By Marianne Morf
Ashley and Shea Coleman share a strong faith which they believe has brought them a great challenge and blessing in a tiny package.
The young Clear Lake couple has just returned home to Clear Lake with Mikha, a 21-month-old boy from the Ukraine which they have adopted. Mikah was born with Down’s Syndrome and a heart murmur. He has undergone two open heart surgeries in his homeland.
The Colemans say adoption was something they have always known they would pursue, but thought it would happen much later, after all
their biological children had been born. But after their first child, Lauryn, turned one in June, they began to consider adopting much sooner.
“We realized, as we read scripture and grew in our faith, that it was God’s will for us to adopt now,” said Shea.
At the time the couple was stationed in Germany, where Shea was an air traffic controller/tower watch supervisor for the U.S. Air Force.
“We tried to weigh the pros and cons of adoption, with the main con being the financial burden,” said Shea. At the time he was also uncertain if he would be remaining in Germany with the Air Force. The adoption process cost the family approximately $25,000. The couple did some fundraising and sought donations, which covered about one-half of the costs.
They continued to pursue adoption and learned about Reece’s Rainbow, a non-profit organization which is an international Down Syndrome Orphan Ministry, rather than an adoption agency. Its mission is to rescue orphans with Down syndrome through the gift of adoption, to raise awareness for all of the children who are waiting in 25 countries around the world, and to raise funds as adoption grants that help adoptive families afford the high cost of adopting these children.
Reece’s Rainbow seemed to be the perfect fit to help the Coleman’s in their quest to adopt.
“The only problem was, how do you choose a child?” asked Ashley.
“We stepped away from the computer (where they had viewed children’s photos and information) for a while and knew that if it is God’s will, we will know which to select,” added Shea.
The moment they saw “Toby,” their questions were answered.
“His eyes haunted me. They were so empty,” said Ashley. “I couldn’t get anything done. He was all I could think about.”
The Colemans went through a pre-selection process, committing to their decision in November 2010. After completing a home study and supplying detailed information about themselves to officials, they were cleared to travel to the Ukraine May 17, to meet Toby. Ashley’s mother, Linette Heydt, also made the trip.
On May 23 they were finally introduced to Toby, who they now call Mikha. Twice daily, 10-11:30 a.m. and 4-6 p.m., for 30 days they were granted visiting privileges at the orphanage.
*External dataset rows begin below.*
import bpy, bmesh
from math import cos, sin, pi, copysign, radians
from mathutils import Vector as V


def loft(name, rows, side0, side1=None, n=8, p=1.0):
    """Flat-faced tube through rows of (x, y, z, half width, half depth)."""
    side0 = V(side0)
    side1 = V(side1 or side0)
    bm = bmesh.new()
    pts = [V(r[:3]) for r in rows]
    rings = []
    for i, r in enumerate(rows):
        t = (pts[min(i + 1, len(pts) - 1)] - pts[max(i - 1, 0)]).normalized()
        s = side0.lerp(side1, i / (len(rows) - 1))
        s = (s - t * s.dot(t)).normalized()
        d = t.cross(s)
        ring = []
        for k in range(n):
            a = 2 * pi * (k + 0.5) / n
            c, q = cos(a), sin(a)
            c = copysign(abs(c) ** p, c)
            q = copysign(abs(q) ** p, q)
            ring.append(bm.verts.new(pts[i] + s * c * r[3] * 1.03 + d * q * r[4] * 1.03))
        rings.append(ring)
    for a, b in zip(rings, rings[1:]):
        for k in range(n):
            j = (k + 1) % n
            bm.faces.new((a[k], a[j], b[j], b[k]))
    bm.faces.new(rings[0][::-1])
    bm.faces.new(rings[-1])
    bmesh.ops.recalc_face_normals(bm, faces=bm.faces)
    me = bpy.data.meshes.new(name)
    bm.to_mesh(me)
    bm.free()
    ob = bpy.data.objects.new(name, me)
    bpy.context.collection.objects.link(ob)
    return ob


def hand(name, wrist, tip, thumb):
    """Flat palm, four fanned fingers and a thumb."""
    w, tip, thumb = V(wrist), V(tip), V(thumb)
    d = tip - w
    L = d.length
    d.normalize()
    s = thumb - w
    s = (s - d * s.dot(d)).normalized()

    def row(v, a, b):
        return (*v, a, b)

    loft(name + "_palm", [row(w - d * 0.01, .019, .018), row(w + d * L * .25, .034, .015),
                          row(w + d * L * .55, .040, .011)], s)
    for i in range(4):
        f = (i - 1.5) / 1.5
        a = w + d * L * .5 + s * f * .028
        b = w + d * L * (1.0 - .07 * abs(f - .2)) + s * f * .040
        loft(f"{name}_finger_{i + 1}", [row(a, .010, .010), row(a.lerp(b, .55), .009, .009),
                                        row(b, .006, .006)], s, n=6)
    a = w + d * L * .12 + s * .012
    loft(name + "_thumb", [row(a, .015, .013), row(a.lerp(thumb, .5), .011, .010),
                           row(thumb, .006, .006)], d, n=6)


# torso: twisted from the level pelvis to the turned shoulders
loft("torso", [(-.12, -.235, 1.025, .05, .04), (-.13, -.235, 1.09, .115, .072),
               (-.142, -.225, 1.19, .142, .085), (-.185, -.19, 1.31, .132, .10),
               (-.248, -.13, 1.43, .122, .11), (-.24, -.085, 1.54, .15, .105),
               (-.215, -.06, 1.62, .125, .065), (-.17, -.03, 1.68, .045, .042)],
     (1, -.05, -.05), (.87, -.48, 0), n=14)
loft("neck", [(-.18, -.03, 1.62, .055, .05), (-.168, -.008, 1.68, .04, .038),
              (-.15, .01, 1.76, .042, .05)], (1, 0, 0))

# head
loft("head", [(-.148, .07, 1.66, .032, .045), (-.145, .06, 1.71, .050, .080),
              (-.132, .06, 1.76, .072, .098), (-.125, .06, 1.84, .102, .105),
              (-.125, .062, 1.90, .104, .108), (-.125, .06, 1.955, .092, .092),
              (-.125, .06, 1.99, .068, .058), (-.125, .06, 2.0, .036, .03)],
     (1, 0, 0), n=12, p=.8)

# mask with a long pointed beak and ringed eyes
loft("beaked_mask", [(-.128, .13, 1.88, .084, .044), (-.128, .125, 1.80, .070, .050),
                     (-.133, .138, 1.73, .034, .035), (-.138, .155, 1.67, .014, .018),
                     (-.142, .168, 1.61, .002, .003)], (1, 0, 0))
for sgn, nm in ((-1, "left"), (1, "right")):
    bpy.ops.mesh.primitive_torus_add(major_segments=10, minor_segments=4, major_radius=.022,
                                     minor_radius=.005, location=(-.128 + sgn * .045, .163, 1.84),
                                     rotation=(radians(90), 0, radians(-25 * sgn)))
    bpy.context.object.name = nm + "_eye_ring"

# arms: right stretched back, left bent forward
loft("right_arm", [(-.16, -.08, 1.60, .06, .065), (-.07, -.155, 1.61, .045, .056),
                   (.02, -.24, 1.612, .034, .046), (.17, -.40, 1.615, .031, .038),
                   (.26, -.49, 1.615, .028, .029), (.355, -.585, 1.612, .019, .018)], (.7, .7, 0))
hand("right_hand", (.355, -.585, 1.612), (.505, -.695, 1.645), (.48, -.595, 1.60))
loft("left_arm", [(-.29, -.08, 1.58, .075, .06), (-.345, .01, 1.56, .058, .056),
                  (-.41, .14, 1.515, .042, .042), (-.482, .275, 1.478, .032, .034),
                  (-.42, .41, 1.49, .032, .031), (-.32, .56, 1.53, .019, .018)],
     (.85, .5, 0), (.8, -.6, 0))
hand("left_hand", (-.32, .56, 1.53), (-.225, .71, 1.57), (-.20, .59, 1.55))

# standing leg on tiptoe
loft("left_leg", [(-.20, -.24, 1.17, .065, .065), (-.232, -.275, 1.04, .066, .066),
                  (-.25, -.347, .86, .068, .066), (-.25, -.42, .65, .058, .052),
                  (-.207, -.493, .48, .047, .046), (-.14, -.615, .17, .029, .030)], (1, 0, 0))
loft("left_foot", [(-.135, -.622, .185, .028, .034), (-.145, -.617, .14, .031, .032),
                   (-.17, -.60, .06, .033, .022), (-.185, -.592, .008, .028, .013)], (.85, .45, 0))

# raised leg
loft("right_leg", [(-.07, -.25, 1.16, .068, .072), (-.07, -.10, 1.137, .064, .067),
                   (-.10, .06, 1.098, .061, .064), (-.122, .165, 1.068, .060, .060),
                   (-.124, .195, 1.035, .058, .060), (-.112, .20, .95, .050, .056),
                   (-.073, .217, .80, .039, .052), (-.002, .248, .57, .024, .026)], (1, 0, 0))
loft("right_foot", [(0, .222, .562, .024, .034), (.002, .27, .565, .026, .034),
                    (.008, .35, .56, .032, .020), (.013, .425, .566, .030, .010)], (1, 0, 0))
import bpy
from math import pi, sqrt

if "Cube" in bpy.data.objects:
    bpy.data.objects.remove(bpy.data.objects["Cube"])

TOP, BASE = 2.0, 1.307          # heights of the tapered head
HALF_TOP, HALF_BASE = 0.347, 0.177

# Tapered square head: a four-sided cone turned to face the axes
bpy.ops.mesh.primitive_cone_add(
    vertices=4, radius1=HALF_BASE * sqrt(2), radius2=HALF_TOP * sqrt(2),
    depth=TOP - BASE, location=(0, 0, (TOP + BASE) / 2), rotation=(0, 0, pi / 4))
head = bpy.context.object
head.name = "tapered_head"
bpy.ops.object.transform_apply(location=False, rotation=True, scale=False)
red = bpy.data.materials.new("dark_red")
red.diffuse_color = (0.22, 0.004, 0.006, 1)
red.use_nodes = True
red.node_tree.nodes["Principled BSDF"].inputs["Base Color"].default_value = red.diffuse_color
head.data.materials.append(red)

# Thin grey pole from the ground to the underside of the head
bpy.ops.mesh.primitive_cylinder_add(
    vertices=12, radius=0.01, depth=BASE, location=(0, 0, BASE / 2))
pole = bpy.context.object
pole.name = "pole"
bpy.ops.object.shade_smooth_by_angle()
“He was very docile. It seemed as there was no life in him,” said Ashley, remembering Mikah’s days in the orphanage. They attributed his behavior to the fact that a staff of 10 nannies tended to the 70 to 80 children there. The constant rotation of - Read More Via e-Edition